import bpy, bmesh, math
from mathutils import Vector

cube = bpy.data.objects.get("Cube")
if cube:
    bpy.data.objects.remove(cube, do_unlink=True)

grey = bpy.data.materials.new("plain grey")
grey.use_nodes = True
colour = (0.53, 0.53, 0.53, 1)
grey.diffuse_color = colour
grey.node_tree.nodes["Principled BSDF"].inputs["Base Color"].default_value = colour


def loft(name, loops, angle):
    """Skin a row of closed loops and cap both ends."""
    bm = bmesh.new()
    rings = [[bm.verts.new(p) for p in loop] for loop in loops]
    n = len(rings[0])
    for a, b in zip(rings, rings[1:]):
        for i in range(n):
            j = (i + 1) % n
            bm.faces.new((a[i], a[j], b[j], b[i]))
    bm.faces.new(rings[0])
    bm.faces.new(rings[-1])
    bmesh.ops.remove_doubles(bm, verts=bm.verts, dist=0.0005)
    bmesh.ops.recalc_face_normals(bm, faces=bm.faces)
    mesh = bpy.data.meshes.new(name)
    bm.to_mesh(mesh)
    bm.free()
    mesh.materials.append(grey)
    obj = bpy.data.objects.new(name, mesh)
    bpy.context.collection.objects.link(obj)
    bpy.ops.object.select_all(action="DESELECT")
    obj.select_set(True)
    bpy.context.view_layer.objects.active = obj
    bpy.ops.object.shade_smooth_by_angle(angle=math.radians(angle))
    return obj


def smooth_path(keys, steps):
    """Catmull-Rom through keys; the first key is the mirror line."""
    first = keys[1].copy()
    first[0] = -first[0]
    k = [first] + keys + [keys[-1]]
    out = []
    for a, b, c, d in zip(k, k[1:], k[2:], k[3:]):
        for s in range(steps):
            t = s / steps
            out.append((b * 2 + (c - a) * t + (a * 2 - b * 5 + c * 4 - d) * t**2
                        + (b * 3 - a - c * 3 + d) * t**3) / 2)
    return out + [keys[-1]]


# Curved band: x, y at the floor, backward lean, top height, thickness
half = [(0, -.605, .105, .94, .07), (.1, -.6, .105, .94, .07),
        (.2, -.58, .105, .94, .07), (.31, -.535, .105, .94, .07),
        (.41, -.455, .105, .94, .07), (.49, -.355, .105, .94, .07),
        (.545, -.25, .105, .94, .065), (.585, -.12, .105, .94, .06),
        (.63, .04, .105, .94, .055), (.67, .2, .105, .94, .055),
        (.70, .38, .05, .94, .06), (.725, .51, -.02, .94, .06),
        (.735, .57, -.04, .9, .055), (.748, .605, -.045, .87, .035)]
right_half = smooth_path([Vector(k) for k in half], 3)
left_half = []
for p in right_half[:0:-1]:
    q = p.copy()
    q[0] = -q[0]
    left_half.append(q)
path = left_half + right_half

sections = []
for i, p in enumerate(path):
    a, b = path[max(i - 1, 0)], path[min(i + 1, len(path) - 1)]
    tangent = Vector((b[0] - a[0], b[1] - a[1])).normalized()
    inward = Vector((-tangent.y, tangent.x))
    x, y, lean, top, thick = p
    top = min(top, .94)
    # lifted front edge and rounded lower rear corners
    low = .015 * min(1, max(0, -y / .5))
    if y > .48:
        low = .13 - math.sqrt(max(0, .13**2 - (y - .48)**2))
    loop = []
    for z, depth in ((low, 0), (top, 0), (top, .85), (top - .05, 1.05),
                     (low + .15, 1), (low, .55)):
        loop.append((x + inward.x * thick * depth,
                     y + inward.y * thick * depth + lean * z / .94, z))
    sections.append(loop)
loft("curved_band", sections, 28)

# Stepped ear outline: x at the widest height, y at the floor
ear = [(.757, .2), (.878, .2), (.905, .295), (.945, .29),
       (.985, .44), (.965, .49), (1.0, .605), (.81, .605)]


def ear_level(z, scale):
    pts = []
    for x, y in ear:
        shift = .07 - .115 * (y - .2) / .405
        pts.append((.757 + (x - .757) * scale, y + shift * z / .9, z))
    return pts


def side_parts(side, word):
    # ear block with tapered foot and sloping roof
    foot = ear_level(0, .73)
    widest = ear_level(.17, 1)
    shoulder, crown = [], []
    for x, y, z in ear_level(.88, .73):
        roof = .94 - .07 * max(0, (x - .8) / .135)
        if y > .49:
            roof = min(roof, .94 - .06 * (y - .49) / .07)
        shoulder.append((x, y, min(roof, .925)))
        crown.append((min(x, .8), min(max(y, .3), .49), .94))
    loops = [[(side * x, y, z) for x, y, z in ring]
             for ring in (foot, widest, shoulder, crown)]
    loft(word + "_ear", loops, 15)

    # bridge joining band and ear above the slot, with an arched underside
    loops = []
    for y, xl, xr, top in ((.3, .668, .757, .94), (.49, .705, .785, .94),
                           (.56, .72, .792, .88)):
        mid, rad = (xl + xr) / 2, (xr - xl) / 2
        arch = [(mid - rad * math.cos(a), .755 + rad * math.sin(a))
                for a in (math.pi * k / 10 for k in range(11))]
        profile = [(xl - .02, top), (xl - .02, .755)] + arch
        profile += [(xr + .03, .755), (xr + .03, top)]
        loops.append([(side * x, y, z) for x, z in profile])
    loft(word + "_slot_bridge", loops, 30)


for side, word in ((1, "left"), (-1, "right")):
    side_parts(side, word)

### [TO DO]
Take each line above that contains "loops" and copy it out.

### [SOLUTION TO THIS TASK]
def loft(name, loops, angle):
    """Skin a row of closed loops and cap both ends."""
    rings = [[bm.verts.new(p) for p in loop] for loop in loops]
    loops = [[(side * x, y, z) for x, y, z in ring]
    loft(word + "_ear", loops, 15)
    loops = []
        loops.append([(side * x, y, z) for x, z in profile])
    loft(word + "_slot_bridge", loops, 30)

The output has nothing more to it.